• WHAT THE EXERCISE ASKS:
Scan the material for "Matrix". Copy every line it appears in.

[[ GIVEN ENTRIES open ]]

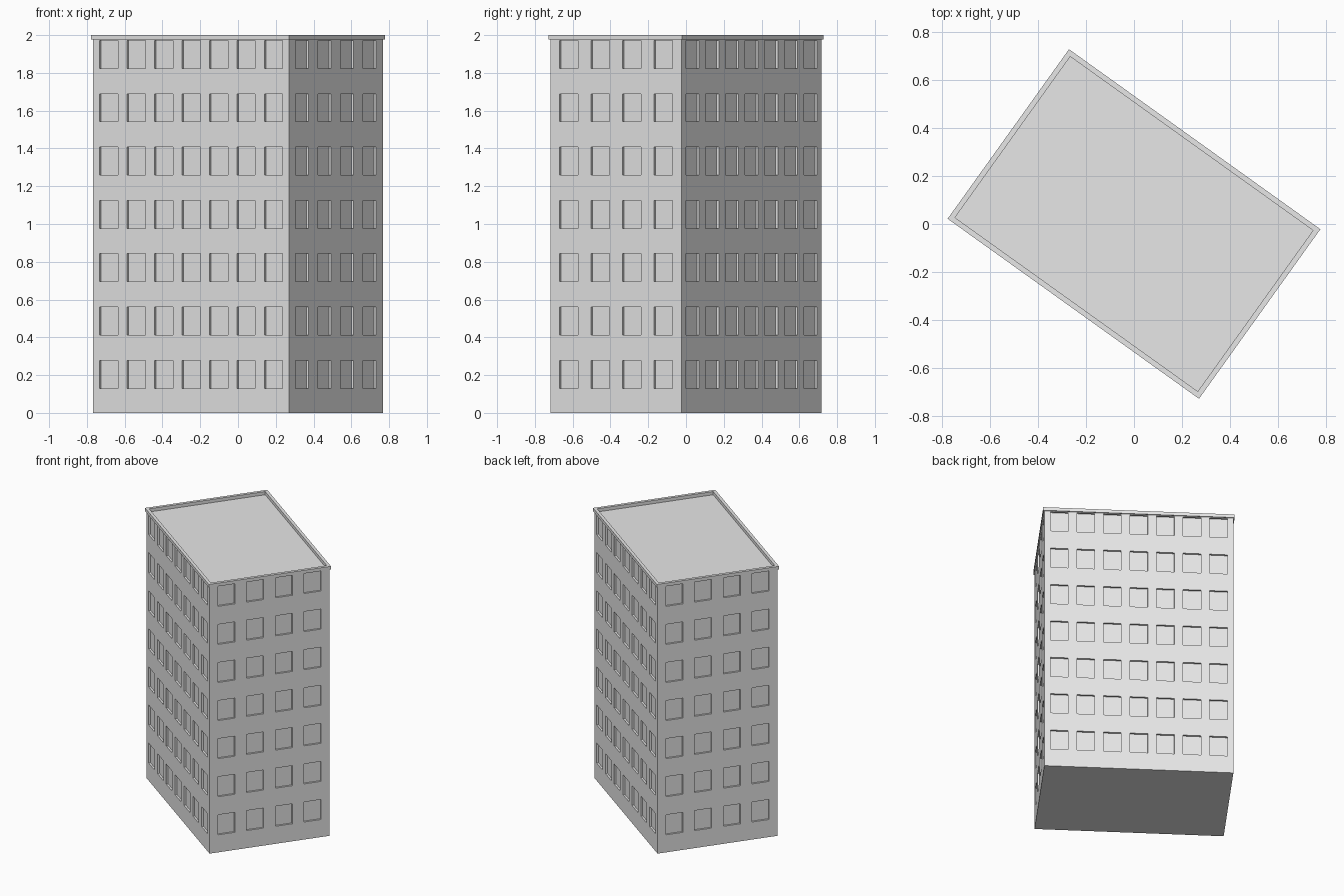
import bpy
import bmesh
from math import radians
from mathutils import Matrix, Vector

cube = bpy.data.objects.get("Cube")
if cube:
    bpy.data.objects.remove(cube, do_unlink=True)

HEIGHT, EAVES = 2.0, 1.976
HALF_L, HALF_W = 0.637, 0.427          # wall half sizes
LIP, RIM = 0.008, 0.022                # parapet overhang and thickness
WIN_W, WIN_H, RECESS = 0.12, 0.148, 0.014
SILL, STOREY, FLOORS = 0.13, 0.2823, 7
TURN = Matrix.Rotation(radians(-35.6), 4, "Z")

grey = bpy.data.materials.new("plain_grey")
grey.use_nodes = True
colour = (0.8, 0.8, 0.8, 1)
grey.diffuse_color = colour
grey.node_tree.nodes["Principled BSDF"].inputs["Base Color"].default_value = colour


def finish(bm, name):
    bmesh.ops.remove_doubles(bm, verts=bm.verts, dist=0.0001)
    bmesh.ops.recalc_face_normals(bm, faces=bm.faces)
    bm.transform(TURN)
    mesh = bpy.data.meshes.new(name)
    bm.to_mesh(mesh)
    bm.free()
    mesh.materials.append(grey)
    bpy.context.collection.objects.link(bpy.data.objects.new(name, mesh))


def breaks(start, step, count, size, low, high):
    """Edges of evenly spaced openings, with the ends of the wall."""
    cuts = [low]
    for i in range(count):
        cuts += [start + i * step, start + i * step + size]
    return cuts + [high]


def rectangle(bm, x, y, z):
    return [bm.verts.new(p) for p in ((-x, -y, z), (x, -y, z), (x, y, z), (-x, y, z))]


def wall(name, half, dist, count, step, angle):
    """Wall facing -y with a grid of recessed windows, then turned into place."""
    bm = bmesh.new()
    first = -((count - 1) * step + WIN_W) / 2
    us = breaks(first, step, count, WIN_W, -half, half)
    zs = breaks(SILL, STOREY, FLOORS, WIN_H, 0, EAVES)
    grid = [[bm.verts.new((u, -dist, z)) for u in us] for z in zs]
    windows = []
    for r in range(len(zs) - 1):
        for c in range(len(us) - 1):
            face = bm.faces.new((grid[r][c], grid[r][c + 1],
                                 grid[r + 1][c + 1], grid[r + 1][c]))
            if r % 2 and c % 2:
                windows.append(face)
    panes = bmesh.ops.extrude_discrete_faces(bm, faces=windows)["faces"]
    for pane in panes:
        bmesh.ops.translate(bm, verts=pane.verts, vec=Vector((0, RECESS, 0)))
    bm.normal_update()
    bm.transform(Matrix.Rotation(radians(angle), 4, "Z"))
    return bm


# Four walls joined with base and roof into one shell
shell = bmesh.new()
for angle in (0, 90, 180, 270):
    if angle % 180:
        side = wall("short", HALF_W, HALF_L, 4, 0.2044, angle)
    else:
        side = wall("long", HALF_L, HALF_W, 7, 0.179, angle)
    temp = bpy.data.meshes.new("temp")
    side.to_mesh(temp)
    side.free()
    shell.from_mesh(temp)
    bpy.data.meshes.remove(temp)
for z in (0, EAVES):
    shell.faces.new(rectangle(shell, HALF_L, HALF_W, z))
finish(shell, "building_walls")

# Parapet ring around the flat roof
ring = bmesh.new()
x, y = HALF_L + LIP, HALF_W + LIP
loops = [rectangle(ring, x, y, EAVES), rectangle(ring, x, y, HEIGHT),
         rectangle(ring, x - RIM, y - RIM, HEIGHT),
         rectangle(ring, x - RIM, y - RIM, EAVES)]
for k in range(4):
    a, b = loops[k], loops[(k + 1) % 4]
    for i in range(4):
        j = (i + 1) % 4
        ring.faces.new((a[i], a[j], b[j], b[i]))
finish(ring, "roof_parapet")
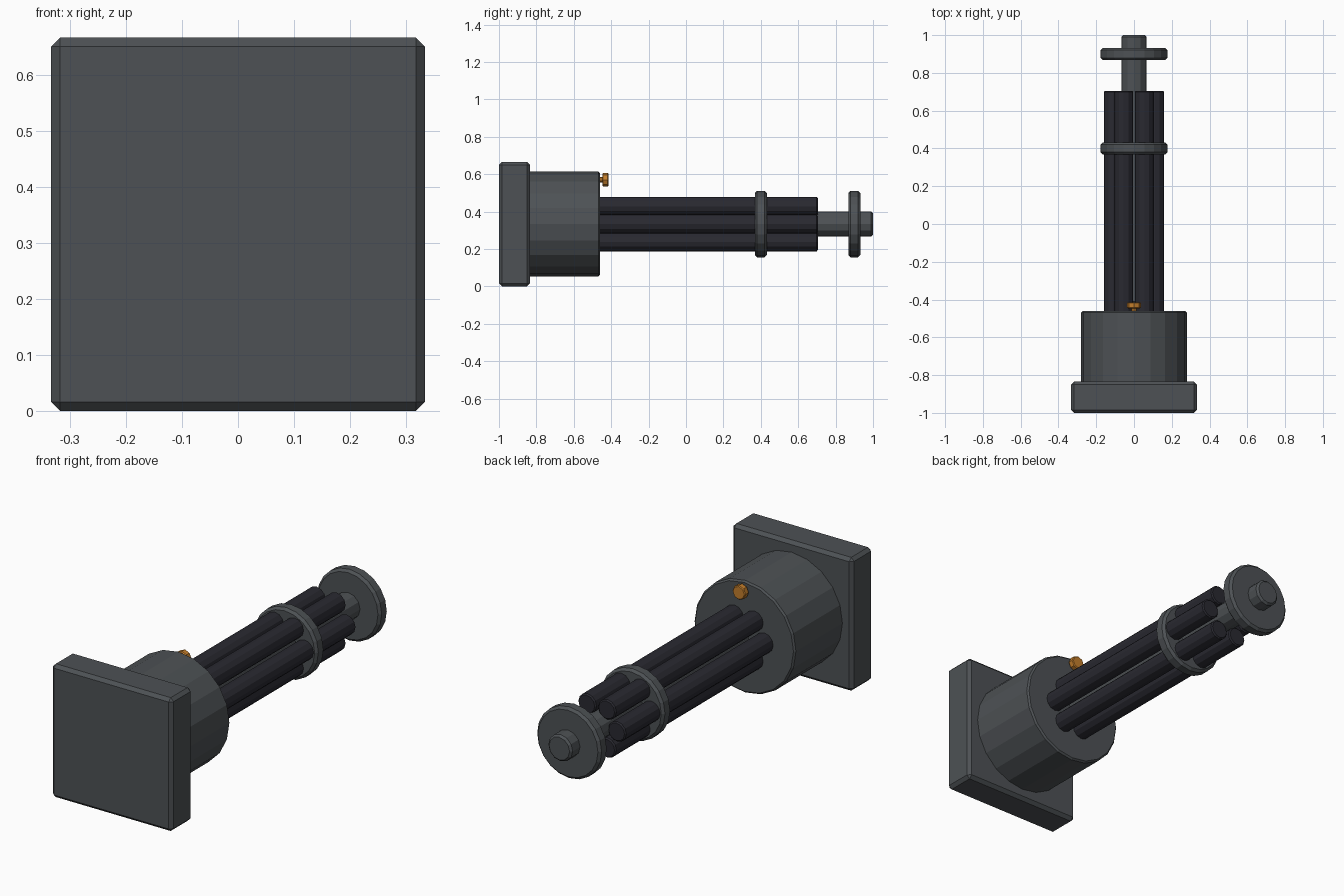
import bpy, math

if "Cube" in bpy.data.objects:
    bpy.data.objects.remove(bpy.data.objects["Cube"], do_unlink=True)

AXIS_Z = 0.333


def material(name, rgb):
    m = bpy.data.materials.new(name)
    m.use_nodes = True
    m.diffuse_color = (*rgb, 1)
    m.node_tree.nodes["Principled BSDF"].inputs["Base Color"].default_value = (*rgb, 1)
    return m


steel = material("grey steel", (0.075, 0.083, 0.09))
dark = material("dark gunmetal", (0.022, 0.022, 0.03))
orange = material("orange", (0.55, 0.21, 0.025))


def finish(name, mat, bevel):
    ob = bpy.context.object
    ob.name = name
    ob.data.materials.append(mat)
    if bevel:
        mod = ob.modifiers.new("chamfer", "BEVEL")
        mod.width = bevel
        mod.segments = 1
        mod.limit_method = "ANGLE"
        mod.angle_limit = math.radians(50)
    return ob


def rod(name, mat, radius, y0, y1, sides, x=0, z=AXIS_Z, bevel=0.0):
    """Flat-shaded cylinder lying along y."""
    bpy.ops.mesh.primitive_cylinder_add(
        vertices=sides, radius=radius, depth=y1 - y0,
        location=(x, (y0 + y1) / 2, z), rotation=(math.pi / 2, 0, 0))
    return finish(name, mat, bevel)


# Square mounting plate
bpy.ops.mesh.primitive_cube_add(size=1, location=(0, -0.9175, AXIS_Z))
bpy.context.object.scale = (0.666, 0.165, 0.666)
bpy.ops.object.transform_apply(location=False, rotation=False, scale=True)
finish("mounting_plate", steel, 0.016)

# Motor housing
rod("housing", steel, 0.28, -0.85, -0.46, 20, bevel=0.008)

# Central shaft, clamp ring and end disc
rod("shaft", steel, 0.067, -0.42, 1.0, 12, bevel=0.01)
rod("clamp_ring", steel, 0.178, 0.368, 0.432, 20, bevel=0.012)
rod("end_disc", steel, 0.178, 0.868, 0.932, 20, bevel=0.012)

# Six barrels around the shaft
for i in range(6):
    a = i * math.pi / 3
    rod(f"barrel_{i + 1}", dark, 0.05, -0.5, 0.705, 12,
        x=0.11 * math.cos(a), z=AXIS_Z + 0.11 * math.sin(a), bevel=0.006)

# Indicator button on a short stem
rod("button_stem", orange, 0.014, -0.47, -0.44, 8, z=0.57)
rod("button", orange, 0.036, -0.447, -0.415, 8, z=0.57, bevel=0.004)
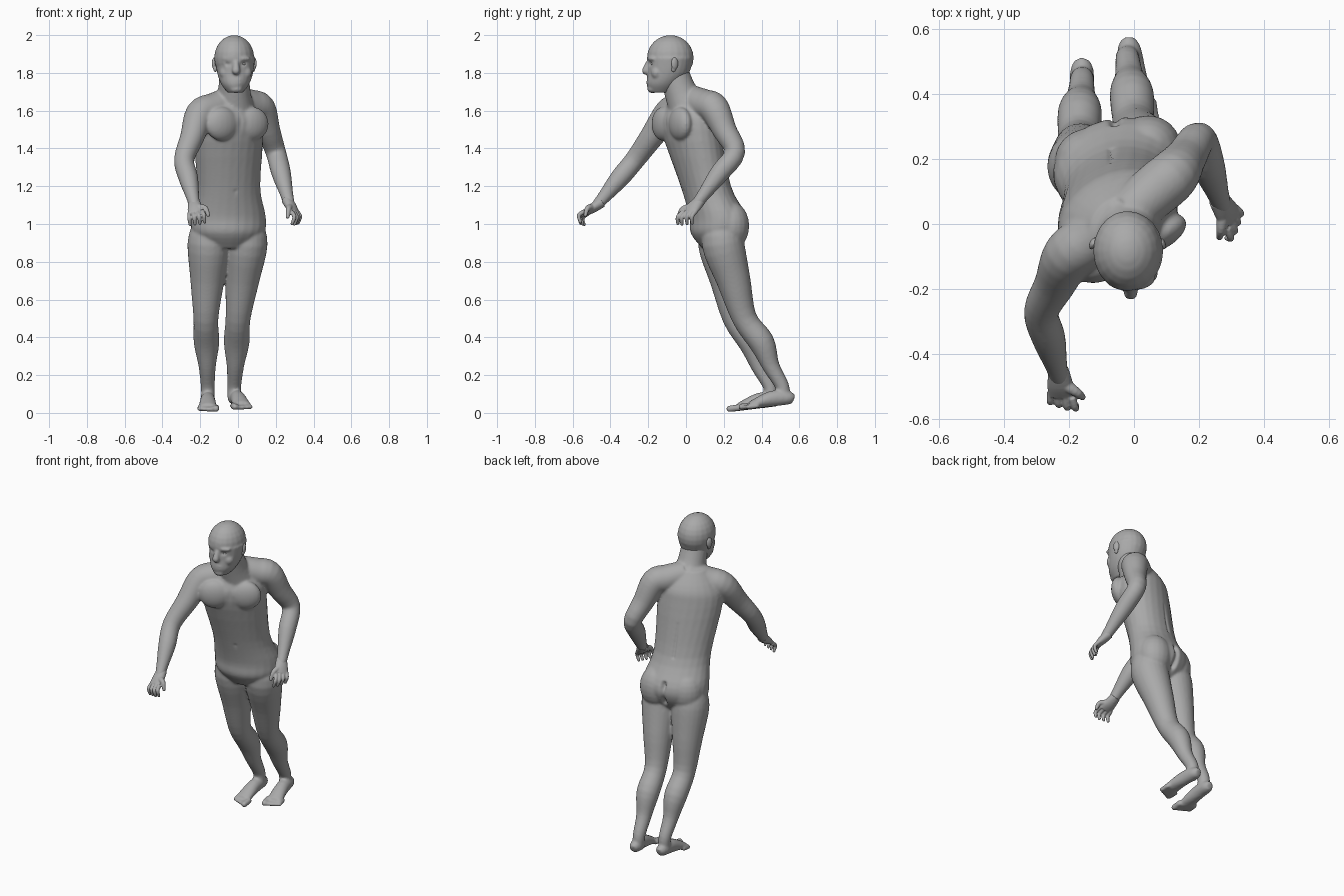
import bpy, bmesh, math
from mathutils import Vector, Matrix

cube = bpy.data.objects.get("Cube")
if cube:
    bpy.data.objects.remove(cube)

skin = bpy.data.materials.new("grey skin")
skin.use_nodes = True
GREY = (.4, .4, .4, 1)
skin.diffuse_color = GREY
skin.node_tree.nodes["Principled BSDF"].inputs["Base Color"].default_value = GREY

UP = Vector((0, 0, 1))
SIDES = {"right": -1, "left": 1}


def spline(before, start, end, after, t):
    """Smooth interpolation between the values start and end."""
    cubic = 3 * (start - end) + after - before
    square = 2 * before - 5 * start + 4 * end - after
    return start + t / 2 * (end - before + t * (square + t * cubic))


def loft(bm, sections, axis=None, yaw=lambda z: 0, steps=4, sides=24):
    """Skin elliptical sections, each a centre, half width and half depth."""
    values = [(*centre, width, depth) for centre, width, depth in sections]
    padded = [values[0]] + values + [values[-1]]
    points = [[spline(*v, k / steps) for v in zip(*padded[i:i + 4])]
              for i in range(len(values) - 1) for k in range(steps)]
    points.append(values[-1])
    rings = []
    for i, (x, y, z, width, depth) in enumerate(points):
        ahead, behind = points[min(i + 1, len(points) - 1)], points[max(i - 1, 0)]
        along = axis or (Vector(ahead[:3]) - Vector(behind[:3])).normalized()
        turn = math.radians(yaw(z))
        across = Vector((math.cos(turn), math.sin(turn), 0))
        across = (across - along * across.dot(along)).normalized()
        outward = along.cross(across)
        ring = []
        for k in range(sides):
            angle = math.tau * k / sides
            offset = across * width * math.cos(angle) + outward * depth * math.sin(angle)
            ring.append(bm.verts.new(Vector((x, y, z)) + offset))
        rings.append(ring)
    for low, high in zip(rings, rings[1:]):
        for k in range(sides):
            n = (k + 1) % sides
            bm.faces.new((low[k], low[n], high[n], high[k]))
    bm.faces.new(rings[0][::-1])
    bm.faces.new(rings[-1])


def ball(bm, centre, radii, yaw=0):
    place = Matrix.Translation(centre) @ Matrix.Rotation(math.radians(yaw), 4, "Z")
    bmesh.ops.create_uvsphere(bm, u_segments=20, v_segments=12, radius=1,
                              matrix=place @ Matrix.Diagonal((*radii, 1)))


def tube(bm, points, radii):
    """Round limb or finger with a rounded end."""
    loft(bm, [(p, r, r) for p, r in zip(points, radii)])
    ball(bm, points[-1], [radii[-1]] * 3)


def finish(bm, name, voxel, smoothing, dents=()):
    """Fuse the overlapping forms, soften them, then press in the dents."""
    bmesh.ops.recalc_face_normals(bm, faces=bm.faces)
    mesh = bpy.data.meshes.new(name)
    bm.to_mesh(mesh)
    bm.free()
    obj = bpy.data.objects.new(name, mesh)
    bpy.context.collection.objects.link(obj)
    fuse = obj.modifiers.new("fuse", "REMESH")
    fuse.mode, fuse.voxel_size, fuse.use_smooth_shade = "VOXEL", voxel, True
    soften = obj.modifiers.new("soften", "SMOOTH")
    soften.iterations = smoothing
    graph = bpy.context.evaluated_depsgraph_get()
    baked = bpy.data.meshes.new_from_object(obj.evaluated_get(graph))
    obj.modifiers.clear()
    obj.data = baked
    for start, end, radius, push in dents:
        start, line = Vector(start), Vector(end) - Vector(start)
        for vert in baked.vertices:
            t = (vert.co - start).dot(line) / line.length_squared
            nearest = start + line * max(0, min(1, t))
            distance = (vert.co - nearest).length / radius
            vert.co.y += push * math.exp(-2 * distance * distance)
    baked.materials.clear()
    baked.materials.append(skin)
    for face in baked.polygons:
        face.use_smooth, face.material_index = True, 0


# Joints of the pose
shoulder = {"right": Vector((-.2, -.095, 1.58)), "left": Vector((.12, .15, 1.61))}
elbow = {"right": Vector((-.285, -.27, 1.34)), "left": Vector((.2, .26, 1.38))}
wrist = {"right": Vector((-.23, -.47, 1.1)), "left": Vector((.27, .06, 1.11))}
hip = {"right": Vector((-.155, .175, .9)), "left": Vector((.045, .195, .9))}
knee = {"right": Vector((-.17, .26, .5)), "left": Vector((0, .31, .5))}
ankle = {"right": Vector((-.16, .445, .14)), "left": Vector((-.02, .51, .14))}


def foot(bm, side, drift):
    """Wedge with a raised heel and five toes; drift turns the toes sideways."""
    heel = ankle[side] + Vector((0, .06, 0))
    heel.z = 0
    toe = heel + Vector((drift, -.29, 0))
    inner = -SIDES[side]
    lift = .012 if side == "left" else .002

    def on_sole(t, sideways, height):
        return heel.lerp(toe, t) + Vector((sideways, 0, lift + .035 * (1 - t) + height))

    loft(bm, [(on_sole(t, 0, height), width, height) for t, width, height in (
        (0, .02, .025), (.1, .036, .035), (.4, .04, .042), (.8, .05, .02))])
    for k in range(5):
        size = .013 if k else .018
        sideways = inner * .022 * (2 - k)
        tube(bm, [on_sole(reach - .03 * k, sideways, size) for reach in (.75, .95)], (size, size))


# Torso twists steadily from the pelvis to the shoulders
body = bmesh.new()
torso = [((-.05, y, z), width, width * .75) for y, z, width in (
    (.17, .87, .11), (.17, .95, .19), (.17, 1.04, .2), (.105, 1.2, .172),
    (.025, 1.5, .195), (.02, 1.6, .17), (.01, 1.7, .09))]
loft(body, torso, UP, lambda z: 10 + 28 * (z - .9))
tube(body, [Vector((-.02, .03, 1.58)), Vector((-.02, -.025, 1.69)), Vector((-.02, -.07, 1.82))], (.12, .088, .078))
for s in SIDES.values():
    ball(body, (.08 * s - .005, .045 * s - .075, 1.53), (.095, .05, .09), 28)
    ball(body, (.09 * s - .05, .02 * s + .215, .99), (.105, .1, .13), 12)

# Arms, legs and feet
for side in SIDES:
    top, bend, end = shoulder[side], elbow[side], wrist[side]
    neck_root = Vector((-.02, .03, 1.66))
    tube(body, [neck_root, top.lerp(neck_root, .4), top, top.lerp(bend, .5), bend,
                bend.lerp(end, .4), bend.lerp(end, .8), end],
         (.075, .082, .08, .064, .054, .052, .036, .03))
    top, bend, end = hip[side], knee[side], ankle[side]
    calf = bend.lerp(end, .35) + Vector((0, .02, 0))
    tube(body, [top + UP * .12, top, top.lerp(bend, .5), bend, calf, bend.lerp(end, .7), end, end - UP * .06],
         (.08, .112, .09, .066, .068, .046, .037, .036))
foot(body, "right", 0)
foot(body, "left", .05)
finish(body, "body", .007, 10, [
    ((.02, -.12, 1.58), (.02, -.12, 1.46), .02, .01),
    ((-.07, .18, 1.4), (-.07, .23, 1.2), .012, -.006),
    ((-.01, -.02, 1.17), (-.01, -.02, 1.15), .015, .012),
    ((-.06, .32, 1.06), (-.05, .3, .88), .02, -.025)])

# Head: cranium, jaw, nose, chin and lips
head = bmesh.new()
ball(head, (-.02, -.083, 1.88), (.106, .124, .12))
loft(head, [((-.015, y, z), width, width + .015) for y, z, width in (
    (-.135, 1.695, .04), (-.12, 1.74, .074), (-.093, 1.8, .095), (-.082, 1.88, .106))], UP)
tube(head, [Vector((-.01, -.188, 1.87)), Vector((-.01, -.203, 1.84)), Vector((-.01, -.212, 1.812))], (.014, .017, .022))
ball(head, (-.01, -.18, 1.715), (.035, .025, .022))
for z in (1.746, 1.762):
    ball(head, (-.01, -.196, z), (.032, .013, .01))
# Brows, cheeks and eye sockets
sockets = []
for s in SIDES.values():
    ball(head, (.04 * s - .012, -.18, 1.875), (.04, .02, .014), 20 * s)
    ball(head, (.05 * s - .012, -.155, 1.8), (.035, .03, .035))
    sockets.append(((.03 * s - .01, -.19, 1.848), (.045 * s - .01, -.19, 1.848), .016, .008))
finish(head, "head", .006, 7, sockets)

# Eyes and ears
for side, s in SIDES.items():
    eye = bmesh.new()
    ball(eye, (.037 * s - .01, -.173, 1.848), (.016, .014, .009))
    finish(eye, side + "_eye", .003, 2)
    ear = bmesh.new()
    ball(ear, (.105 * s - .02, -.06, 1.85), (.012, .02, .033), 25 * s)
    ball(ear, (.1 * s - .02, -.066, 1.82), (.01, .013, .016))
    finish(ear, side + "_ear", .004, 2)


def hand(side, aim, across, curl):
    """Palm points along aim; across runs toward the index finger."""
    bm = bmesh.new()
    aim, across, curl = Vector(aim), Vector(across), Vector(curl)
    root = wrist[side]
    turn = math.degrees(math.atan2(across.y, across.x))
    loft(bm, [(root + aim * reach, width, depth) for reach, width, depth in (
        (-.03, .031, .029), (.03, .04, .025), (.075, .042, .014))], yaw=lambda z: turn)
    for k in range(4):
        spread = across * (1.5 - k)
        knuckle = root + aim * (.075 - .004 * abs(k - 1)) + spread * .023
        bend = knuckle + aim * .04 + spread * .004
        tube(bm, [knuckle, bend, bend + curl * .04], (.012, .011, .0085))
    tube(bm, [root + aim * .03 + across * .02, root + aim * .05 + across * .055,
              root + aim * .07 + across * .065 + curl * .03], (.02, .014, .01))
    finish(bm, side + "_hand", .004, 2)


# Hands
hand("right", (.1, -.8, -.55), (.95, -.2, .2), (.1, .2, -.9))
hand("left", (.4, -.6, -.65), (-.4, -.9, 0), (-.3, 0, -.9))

[[ GIVEN ENTRIES closed ]]

• REPLY TO THE TASK:
from mathutils import Matrix, Vector
TURN = Matrix.Rotation(radians(-35.6), 4, "Z")
    bm.transform(Matrix.Rotation(radians(angle), 4, "Z"))
from mathutils import Vector, Matrix
    place = Matrix.Translation(centre) @ Matrix.Rotation(math.radians(yaw), 4, "Z")
                              matrix=place @ Matrix.Diagonal((*radii, 1)))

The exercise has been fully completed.